n' a . cHk.K. inea
W307 Seventh St.. Washington, D. C.J
Department of the Inleiiot,;
U. f . Land Offiice at The Dalles,
Oregon, June 17, 1910.
Notice is hereby given that Charles
E. Nash, of Winlock, Oregon, who on
Oct. 5 1911, made Homestead Entry
N o. 095 10, for S El S E J.See. I , N EJ N Ei ,
See.l2,Tp.8 S.R.23.E.. Lot 7,(5ec.6,Lot
1, Sec. 7, Tp. 8 S. 11 24 E. Willamette
Meridian, has filed notice of intention
to make Final three year proofcto es
tablish claim to the land above des
cribed' before David E. Baxter, U. S.
Commissioner, at Spray, Oregon on
the 22nd day of July, 1910.
Claimant names as witnesses: :
William Donley, Wesley Rowley,
Fred E. Ropeel, ' Amos Wilkes, all of
Winlock, Oregon.
II. Frank Woodcock, Register
0-227-22 '.
Post Carbs! an& ittcunttb
. jpijotcjsrapijs cf alt
.; tanbarb &its
ignlarotnfl neatly ano
properly eyecut
We Guarantee Satisfaction
Summer Hats.
UhM Panto Cheaper than Broadcloth or
l(idtl rdlHS Blue Denim Overals.
Gloves, Hats Gaps Underwear & Sox.
mour Diamond W. and Schillings Best
Teas and Coffees. Delicious in flavor.
We have Groceries that will tickle your palate
as well as your purse. Packing House Meat,

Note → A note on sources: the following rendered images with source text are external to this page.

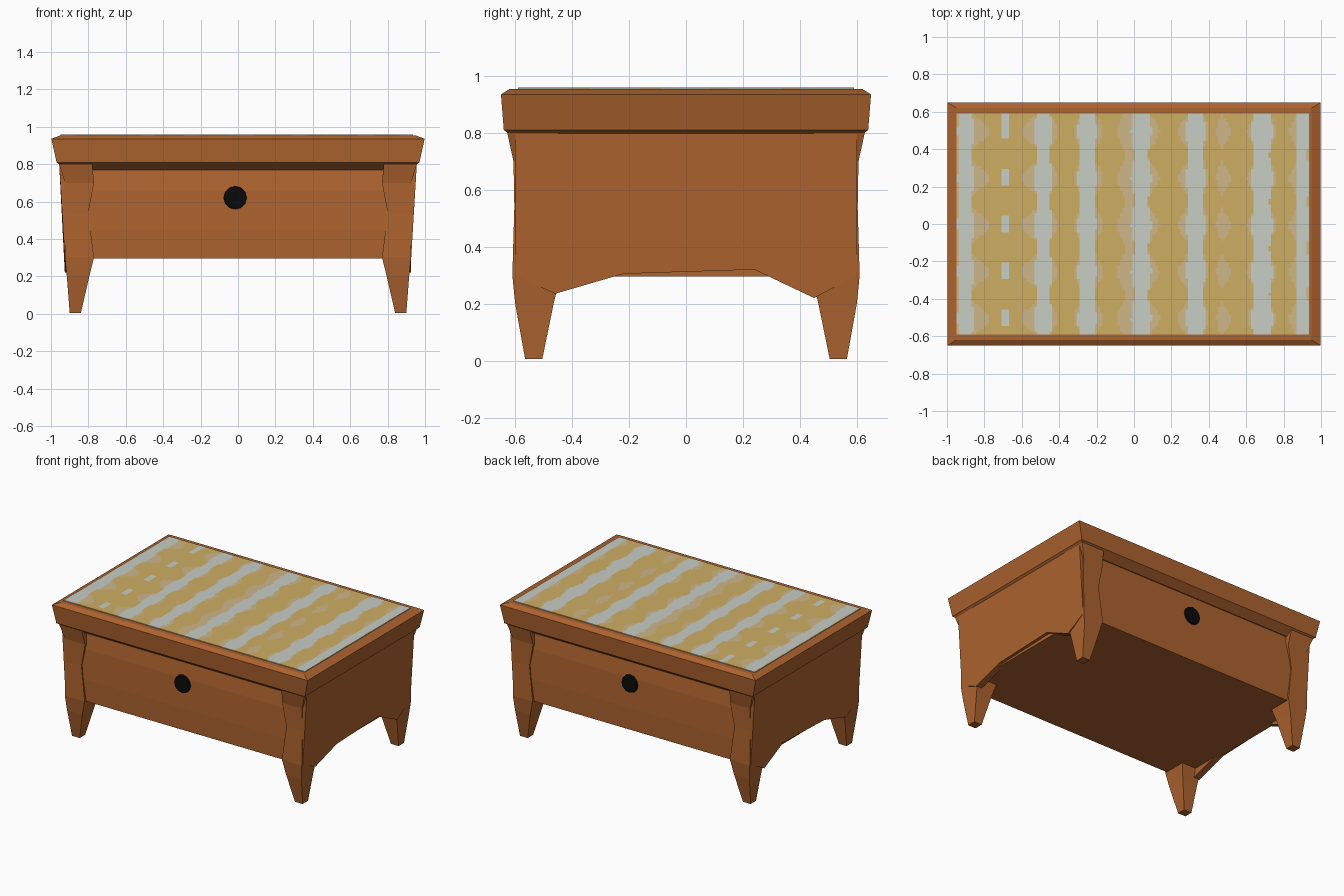
import bpy, bmesh, math
from mathutils import Matrix

if "Cube" in bpy.data.objects:
    bpy.data.objects.remove(bpy.data.objects["Cube"])


def material(name, rgb):
    m = bpy.data.materials.new(name)
    m.diffuse_color = (*rgb, 1)
    m.use_nodes = True
    m.node_tree.nodes["Principled BSDF"].inputs["Base Color"].default_value = m.diffuse_color
    return m


WOOD = material("orange_wood", (0.42, 0.125, 0.028))
BLACK = material("black", (0.003, 0.003, 0.003))
GOLD = material("gold_fabric", (0.62, 0.42, 0.125))
BEIGE = material("beige_fabric", (0.62, 0.47, 0.25))
GREY = material("pale_grey_fabric", (0.57, 0.62, 0.56))


def finish(name, bm, mats):
    bmesh.ops.recalc_face_normals(bm, faces=bm.faces)
    me = bpy.data.meshes.new(name)
    bm.to_mesh(me)
    bm.free()
    for m in mats:
        me.materials.append(m)
    ob = bpy.data.objects.new(name, me)
    bpy.context.collection.objects.link(ob)
    return ob


def loft(name, loops, mat=WOOD):
    """Closed solid through a list of equal-length vertex loops."""
    bm = bmesh.new()
    rings = [[bm.verts.new(p) for p in loop] for loop in loops]
    n = len(rings[0])
    for a, b in zip(rings, rings[1:]):
        for i in range(n):
            j = (i + 1) % n
            bm.faces.new((a[i], a[j], b[j], b[i]))
    bm.faces.new(rings[0])
    bm.faces.new(rings[-1])
    return finish(name, bm, [mat])


def rect(x0, x1, y0, y1, z):
    return [(x0, y0, z), (x1, y0, z), (x1, y1, z), (x0, y1, z)]


def centred(hx, hy, z):
    return rect(-hx, hx, -hy, hy, z)


# box body, slightly bulged low down
loft("body", [centred(0.905, 0.595, 0.295), centred(0.905, 0.598, 0.45),
              centred(0.9, 0.592, 0.66), centred(0.91, 0.575, 0.8)])

# lid with an undercut flare and a chamfered rim
loft("lid", [centred(0.92, 0.585, 0.77), centred(0.97, 0.64, 0.81),
             centred(0.998, 0.65, 0.935), centred(0.95, 0.62, 0.954)])

# four tapered corner legs, running up to the lid as posts
for sx, side in ((-1, "left"), (1, "right")):
    for sy, end in ((-1, "front"), (1, "back")):
        sections = [(0.84, 0.9, 0.505, 0.565, 0.005), (0.795, 0.915, 0.465, 0.6, 0.2),
                    (0.77, 0.925, 0.44, 0.61, 0.3), (0.8, 0.925, 0.45, 0.603, 0.54),
                    (0.77, 0.925, 0.45, 0.606, 0.7), (0.78, 0.96, 0.45, 0.63, 0.81)]
        loft(f"{end}_{side}_leg",
             [[(sx * x, sy * y, z) for x, y, z in rect(*s)] for s in sections])

    # side panel with arched lower edge
    outline = [(-0.6, 0.8), (-0.6, 0.3), (-0.46, 0.235), (-0.22, 0.305),
               (0.24, 0.32), (0.45, 0.22), (0.6, 0.3), (0.6, 0.8)]
    loft(f"{side}_panel",
         [[(sx * (x + max(0, z - 0.7) * 0.3), y, z) for y, z in outline] for x in (0.88, 0.926)])

# round black knobs on front and back
for name, x, y in (("front_knob", -0.015, -0.59), ("back_knob", 0.02, 0.59)):
    bm = bmesh.new()
    bmesh.ops.create_cone(bm, cap_ends=True, segments=12, radius1=0.065, radius2=0.06,
                          depth=0.03, matrix=Matrix.Translation((x, y, 0.62))
                          @ Matrix.Rotation(math.copysign(math.pi / 2, -y), 4, 'X'))
    finish(name, bm, [BLACK])

# fabric top: stripes and blobs chosen by position
STRIPES = [(-0.9, 0.038), (-0.485, 0.042), (-0.25, 0.042), (0.04, 0.046),
           (0.33, 0.045), (0.685, 0.05), (0.9, 0.032)]
BLOBS = [(-0.69, 0.17), (-0.365, 0.085), (-0.13, 0.075), (0.185, 0.1), (0.56, 0.09),
         (0.42, 0.045), (0.795, 0.07)]


def fabric_index(x, y):
    wave = math.cos(2 * math.pi * (y - 0.37) / 0.25)
    if any(abs(x - c) < w * (1 - 0.18 * wave) for c, w in STRIPES):
        return 2
    if abs(x + 0.69) < 0.022 and (wave < -0.45 or y > 0.48):
        return 2
    if any(abs(x - c) < w * (0.8 + 0.3 * wave) for c, w in BLOBS):
        return 0
    return 1


bm = bmesh.new()
NX, NY = 140, 80
X0, X1, Y1 = -0.95, 0.935, 0.59
grid = [[bm.verts.new((X0 + (X1 - X0) * i / NX, Y1 * (2 * j / NY - 1), 0.959))
         for j in range(NY + 1)] for i in range(NX + 1)]
for i in range(NX):
    for j in range(NY):
        f = bm.faces.new((grid[i][j], grid[i + 1][j], grid[i + 1][j + 1], grid[i][j + 1]))
        c = f.calc_center_median()
        f.material_index = fabric_index(c.x, c.y)
# thin skirt closes the plate
rim = [e for e in bm.edges if e.is_boundary]
skirt = bmesh.ops.extrude_edge_only(bm, edges=rim)
for v in skirt["geom"]:
    if isinstance(v, bmesh.types.BMVert):
        v.co.z = 0.953
finish("fabric_top", bm, [GOLD, BEIGE, GREY])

Lard, Dried and Canned Fruits, Tillamook
Full Cream Cheese and other good eatables.
become acquainted with a bank whose
service is just what you require in your
maintains a department especially organized
to look after the live stock business.
Try an account with us.
Geo. B. Dukek, Pros.
F. T. Hurlburt, Cashier
A. Greiner, Vice Pyes
R. M. Iogers, Asst. Cashier
Uhe Commercial ouae
New and Modem
Sample Room in Connection
Meals 35c and 50c ' - Rooms from 50c up
Table Serrice Unexcelled
The year 1916
will be crowded with
the very best reading in
9 Great Serials 250 Short Stories
and send it (or the name of this paper)
with $2.00 for The COMPANION
for 1916, and we will stnd
PRVP AH trie issues of THE COM
r IViE. PANION frr tha remain ing
wecksof 1913.
T CUCi CALENDAR for 1316.
TV-IPM The 52 Weekly tsaoes of
""' THE COMPANION far 1916.
Rara Articles, Nature and Science,
Exceptionar Editorial Pars, Family
Page, Boys' Page, Girls' Page, Chil
dren's Page. All ages liberally
provided for.
Twice as much as any magazine
gives in a year. Fifty-two time
a year not twelve.
Send to-day to The Youth's Com
panion, Boston, Mass for
By Buying
Of Baxter & Qsborn,
' Spray," Oregon.
Every Sack Guaranteed. - Manufactured by
Fossil Flouring-Mill, Fossil, Ore